I started seeing all the overlaps and possibilities in helping my clients; business owner-managers and entrepreneurs, with these fabulous tools and soon started on an orgy of learning about NLP and coaching that’s still going on to this day.
I’d discovered my passion!
More and more I sought out ways to help these people in business with these new skills I’d learned, and it soon became obvious to me and even my wife that this was what I was born to do.
I had several conversations with a fabulous coach who helped me decide to go full time with the coaching business I’d been running as a side-line until then.
I took the plunge and have never looked back.
Yes, sometimes the well dries up.
But that’s due to some other things I let get in the way, or that got in my way, like a severe bout of depression that lasted a few years.
But it remains my passion and purpose and something I may never have discovered if things hadn’t “gone wrong” in those earlier roles.
If I hadn’t discovered the confidence to go self-employed and then later to change career I might still be bending over backward to appease people who didn’t value my work and making myself thoroughly miserable in the effort of it all.
But I’m not.
I’m doing work I love with people I like to work with.
I’ve now helped numerous people make career and business decisions through my coaching that has led them to be more successful in their chosen roles and also to ultimately be happier.
Key Things To Do When You're Made Redundant (Plus Free Tools To Help You)
Get to know your value in what you do already
Doing this will help boost your confidence to apply for roles that come up – if you want to stay in those roles (or even if you decide to change).
Use the free Personal Fabness Audit in the FREE "Review" resource from my site to help you.
Really look at what you're good at, been employed to do, and what people seek your help with using this exercise
Take the time you have after redundancy to review your life and career and where it's going
Use my Dream Life Exercise free tool from the FREE resource pack to help you start to explore what you might actually want to do with your life from this point on.
Look at what you'd really want to do. You can worry about the how once you are clear on it.
You may never get another obvious chance once you are in employment again and back on the treadmill. It's amazing how many people have benefited from this one simple exercise to open up the possibilities fr their future.
Know what’s important to you
Learning about my personal values and what was important to me at different stages of my life made choosing options that suited me, and stressed out less, so much easier.
They are your guides when making big decisions and you'll soon see that living in alignment with them makes life much more enjoyable and a helluva lot less stressful.
You can use the Personal Values worksheet in your free pack to do this.
Don’t hang on to the past when it no longer suits you
Too many of us hang on to the past learning and career experience even when we are miserable doing it, fearing that we’ve left it too late to change. Me and Colonel Saunders of KFC are just two examples that it’s never too late to start over.
You may need a little encouragement or confidence boost to do this and it's amazing how many other doors this opens for you.
Look for transferable skills you can use elsewhere
Once you decide what you want to do with your life from this point on you can look at what you already know from your experience to use moving forward in whatever you do. You don’t have to throw all of the bathwater out with the baby.

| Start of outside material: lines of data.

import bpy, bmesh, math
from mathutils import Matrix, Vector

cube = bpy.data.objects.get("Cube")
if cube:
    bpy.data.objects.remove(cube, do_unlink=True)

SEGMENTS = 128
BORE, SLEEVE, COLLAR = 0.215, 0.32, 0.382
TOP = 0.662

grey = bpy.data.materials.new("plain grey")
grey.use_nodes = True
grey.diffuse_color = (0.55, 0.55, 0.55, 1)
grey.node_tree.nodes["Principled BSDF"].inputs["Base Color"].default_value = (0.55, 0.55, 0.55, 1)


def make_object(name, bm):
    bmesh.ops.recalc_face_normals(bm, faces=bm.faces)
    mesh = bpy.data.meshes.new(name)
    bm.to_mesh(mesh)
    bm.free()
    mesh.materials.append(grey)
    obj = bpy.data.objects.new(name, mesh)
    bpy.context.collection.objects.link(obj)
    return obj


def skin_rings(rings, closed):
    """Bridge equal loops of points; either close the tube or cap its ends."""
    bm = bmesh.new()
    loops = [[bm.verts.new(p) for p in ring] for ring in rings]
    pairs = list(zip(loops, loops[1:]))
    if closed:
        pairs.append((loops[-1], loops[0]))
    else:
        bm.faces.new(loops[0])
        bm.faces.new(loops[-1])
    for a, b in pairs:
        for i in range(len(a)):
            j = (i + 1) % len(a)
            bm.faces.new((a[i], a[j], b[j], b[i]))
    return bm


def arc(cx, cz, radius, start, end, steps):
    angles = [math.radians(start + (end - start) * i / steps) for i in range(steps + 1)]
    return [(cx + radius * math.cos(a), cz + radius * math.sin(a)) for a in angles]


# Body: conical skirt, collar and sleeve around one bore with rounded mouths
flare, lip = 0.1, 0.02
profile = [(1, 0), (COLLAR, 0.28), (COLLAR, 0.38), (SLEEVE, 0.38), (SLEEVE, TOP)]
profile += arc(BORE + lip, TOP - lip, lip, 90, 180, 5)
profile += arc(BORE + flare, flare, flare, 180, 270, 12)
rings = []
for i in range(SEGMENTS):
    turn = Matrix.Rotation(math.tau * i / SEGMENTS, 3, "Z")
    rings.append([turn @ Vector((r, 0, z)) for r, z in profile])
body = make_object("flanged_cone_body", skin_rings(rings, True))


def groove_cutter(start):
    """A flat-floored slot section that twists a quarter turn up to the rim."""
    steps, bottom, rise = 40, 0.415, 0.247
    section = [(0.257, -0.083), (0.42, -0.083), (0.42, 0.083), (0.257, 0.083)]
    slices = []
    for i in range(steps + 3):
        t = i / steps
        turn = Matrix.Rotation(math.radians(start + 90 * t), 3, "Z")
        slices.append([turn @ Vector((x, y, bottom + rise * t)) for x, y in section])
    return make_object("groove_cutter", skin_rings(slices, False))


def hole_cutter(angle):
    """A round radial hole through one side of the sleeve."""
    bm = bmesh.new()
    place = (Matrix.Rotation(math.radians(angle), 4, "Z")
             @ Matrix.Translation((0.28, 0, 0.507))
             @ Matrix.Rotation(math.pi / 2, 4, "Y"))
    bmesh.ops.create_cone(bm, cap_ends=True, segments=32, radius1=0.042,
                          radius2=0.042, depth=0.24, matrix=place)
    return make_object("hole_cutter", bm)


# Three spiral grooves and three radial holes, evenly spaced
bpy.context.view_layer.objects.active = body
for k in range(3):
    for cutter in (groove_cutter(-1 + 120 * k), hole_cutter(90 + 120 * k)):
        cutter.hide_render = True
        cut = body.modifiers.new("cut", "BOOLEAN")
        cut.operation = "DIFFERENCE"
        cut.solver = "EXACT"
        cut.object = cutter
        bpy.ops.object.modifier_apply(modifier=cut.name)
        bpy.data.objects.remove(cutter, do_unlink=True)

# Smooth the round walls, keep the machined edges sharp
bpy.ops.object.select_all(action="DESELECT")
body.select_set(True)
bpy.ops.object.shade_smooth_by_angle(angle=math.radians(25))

Take a look at the results from your Personal Fabness Audit and My Dream Life exercise to see where there are cross-overs and also where you may need to upskill or re-train.
Talk to other people who have changed careers or made similar leaps and it won't seem so scary.

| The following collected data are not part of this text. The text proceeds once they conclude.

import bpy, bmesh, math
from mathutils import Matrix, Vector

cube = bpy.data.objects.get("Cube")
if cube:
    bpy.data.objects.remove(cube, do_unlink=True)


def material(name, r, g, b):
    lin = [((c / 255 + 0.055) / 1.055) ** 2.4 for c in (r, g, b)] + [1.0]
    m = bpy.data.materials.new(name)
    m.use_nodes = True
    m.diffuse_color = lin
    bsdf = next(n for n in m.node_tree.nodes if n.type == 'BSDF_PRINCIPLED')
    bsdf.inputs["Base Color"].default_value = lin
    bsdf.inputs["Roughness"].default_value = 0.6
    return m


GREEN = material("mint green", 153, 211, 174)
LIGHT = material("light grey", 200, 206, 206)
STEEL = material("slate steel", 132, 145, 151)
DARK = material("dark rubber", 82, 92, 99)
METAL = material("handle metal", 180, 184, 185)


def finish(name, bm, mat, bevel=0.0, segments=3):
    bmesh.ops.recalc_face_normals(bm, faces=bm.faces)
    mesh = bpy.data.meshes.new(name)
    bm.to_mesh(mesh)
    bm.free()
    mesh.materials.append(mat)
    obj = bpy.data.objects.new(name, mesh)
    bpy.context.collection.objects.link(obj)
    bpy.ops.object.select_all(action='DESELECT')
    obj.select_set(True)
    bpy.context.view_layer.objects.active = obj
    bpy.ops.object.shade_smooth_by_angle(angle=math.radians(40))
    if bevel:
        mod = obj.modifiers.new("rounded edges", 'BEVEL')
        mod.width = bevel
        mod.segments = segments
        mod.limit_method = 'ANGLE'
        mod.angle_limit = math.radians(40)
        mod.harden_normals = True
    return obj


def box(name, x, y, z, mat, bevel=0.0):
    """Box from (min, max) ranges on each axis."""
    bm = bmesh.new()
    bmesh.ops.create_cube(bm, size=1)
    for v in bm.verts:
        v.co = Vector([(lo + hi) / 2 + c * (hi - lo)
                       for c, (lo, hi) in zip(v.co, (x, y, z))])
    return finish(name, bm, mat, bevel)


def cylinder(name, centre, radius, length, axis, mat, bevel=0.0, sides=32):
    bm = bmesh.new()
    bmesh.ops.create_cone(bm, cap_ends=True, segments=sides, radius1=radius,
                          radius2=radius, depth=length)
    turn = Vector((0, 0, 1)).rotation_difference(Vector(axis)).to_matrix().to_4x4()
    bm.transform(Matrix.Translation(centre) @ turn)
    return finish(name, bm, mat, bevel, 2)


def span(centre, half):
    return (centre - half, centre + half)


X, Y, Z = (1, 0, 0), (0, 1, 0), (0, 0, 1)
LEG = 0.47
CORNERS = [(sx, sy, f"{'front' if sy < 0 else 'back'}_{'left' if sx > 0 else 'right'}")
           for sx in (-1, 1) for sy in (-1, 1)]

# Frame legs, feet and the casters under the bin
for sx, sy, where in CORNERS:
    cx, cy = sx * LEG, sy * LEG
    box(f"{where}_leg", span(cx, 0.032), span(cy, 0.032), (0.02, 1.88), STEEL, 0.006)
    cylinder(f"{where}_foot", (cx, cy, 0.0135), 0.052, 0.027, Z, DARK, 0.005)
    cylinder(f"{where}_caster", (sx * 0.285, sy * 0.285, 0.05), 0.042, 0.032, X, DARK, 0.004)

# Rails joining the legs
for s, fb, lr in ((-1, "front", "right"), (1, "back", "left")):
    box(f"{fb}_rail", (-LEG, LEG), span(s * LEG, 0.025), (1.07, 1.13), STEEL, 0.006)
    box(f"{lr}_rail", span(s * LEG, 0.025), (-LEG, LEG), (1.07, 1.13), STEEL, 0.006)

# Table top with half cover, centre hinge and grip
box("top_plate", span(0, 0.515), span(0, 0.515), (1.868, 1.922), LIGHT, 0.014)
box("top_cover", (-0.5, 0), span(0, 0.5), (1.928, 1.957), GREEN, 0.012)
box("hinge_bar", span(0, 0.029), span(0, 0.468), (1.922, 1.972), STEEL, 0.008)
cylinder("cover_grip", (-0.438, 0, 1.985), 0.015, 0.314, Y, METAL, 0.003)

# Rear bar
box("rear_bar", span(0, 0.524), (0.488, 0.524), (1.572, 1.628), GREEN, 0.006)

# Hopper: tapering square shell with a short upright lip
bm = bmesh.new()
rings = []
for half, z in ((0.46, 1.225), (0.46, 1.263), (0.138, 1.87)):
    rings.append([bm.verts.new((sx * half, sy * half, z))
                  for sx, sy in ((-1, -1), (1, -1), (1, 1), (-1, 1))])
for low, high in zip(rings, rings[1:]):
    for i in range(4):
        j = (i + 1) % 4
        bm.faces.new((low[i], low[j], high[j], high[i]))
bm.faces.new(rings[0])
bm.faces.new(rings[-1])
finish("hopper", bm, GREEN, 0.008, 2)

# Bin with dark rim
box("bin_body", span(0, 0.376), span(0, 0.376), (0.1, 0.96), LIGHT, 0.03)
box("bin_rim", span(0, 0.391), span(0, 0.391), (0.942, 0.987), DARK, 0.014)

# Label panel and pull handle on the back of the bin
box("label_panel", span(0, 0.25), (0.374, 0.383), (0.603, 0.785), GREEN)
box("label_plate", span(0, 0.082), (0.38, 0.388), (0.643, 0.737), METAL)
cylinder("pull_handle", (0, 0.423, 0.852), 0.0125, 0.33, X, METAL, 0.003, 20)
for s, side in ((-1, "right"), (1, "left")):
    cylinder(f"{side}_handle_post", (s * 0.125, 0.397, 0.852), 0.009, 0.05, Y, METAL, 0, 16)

Get help to make those big decisions
Without the help of the coaches, I've worked with, and continue to use I may never have even considered the possibilities and opportunities that have come my way.
Invest in yourself and use the time off work wisely to make the right decisions.

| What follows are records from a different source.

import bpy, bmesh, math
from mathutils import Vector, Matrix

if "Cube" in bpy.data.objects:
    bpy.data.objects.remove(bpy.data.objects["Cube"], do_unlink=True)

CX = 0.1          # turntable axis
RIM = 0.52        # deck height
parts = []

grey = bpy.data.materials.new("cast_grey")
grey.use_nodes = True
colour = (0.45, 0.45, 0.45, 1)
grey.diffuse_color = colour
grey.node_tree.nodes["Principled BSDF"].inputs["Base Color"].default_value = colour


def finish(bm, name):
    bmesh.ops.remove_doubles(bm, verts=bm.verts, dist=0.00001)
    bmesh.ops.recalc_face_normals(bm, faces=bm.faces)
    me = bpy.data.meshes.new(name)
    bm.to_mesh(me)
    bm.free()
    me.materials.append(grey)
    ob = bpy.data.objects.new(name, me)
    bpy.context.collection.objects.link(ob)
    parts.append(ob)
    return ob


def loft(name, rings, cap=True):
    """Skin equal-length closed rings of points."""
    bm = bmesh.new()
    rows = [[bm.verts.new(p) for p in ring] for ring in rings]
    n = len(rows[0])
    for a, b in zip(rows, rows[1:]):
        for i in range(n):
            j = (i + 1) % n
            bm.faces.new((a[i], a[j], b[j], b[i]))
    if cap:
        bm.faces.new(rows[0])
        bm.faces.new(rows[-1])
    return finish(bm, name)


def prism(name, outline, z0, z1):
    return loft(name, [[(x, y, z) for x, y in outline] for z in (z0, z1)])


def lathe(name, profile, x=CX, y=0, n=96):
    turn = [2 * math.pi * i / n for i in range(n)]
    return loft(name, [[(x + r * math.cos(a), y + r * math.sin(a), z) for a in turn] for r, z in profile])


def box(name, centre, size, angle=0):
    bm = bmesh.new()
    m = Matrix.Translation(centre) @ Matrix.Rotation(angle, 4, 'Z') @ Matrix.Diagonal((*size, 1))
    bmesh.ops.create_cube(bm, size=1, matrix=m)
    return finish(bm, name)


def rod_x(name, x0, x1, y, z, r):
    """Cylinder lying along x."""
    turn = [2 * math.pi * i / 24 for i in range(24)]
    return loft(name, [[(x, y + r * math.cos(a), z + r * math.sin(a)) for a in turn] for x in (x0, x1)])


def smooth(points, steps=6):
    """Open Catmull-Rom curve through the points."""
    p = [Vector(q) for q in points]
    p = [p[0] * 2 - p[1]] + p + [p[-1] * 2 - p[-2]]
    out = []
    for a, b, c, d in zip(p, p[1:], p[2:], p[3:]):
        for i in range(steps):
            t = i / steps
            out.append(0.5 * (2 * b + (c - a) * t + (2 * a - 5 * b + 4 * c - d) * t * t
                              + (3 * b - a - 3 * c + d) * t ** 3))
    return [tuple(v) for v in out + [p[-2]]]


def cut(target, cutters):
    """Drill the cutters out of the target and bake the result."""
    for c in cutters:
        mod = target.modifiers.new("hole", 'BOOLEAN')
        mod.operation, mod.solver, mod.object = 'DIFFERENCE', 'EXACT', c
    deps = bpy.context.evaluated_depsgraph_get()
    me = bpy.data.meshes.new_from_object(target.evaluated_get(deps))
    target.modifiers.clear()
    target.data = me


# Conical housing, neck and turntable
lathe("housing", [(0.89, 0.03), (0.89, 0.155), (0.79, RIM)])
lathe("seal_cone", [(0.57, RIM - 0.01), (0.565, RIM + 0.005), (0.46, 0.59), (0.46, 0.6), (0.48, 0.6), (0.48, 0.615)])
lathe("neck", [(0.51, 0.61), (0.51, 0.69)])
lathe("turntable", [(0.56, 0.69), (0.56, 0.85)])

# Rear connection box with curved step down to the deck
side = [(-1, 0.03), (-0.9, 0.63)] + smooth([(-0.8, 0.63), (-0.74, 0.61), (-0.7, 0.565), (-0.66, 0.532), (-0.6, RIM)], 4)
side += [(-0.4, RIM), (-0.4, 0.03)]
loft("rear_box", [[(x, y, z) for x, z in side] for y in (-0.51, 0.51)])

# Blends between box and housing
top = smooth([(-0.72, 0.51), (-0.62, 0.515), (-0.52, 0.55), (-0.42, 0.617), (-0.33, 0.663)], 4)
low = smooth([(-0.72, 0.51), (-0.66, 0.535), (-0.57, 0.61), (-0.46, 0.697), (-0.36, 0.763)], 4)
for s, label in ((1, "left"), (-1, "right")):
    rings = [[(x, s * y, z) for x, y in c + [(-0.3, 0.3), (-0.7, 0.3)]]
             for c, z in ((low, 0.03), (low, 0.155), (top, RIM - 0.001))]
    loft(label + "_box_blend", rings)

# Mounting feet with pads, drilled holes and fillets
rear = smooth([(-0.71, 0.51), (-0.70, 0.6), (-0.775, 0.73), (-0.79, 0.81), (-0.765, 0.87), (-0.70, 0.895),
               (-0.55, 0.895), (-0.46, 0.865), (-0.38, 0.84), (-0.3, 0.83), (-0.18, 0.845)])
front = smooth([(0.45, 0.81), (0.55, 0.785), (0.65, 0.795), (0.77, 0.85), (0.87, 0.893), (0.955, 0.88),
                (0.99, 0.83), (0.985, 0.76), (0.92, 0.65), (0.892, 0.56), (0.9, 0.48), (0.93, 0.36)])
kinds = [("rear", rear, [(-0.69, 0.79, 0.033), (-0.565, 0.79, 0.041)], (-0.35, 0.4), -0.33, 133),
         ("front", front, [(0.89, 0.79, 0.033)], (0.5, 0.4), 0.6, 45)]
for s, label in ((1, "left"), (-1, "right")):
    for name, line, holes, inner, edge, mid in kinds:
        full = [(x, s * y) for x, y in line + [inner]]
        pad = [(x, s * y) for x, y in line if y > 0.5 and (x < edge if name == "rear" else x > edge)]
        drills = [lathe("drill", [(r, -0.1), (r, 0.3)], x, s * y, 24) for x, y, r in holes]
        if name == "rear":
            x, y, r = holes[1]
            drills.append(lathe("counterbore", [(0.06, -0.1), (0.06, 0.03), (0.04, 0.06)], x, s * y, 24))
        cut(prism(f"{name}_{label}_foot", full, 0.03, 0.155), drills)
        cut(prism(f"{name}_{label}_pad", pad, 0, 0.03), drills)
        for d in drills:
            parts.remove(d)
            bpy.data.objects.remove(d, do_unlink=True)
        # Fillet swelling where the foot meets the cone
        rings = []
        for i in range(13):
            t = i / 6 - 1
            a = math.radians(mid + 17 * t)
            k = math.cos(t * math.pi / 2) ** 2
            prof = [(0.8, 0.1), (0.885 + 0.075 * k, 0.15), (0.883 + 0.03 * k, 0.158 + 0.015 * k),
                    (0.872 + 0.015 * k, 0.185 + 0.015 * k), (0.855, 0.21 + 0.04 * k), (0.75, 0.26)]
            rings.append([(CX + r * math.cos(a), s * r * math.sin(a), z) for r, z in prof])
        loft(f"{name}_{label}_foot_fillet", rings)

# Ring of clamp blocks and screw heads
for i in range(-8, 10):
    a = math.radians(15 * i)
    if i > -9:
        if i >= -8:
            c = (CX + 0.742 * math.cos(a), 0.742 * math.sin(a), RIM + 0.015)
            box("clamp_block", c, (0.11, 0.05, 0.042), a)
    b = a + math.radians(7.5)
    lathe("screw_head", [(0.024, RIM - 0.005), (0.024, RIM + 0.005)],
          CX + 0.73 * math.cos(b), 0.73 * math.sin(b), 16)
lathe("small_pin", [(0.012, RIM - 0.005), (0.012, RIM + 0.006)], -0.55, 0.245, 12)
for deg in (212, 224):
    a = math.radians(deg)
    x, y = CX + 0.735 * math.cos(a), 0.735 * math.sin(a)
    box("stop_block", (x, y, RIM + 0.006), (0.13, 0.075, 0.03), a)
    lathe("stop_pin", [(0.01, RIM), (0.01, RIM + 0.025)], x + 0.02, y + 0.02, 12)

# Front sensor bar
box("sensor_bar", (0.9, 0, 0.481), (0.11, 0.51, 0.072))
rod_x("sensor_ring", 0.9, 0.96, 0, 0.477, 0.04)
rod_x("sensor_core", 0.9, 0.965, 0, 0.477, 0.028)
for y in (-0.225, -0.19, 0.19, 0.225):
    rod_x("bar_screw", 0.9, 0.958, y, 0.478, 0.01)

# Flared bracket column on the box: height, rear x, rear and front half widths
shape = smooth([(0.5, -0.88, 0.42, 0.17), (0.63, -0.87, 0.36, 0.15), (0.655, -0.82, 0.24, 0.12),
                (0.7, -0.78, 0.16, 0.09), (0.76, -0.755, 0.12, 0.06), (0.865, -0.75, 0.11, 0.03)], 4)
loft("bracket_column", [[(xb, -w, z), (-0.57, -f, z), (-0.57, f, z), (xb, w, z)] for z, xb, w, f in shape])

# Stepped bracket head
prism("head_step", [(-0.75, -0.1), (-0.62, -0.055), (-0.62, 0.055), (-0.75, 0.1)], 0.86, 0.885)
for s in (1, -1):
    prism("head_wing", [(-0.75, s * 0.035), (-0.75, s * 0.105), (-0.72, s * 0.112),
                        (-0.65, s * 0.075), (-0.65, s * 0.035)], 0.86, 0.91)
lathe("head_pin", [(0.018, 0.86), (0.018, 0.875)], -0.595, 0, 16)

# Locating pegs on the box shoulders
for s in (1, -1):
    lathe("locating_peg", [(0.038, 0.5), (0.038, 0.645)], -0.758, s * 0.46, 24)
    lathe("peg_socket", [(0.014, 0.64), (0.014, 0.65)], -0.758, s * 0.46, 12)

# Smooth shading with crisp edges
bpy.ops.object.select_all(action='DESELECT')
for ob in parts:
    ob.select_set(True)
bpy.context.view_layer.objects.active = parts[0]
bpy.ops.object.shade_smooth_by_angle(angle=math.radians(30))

Try a few coaches to ensure you get the right one for you. Most coaches, myself included, offer a free session to help you make this decision.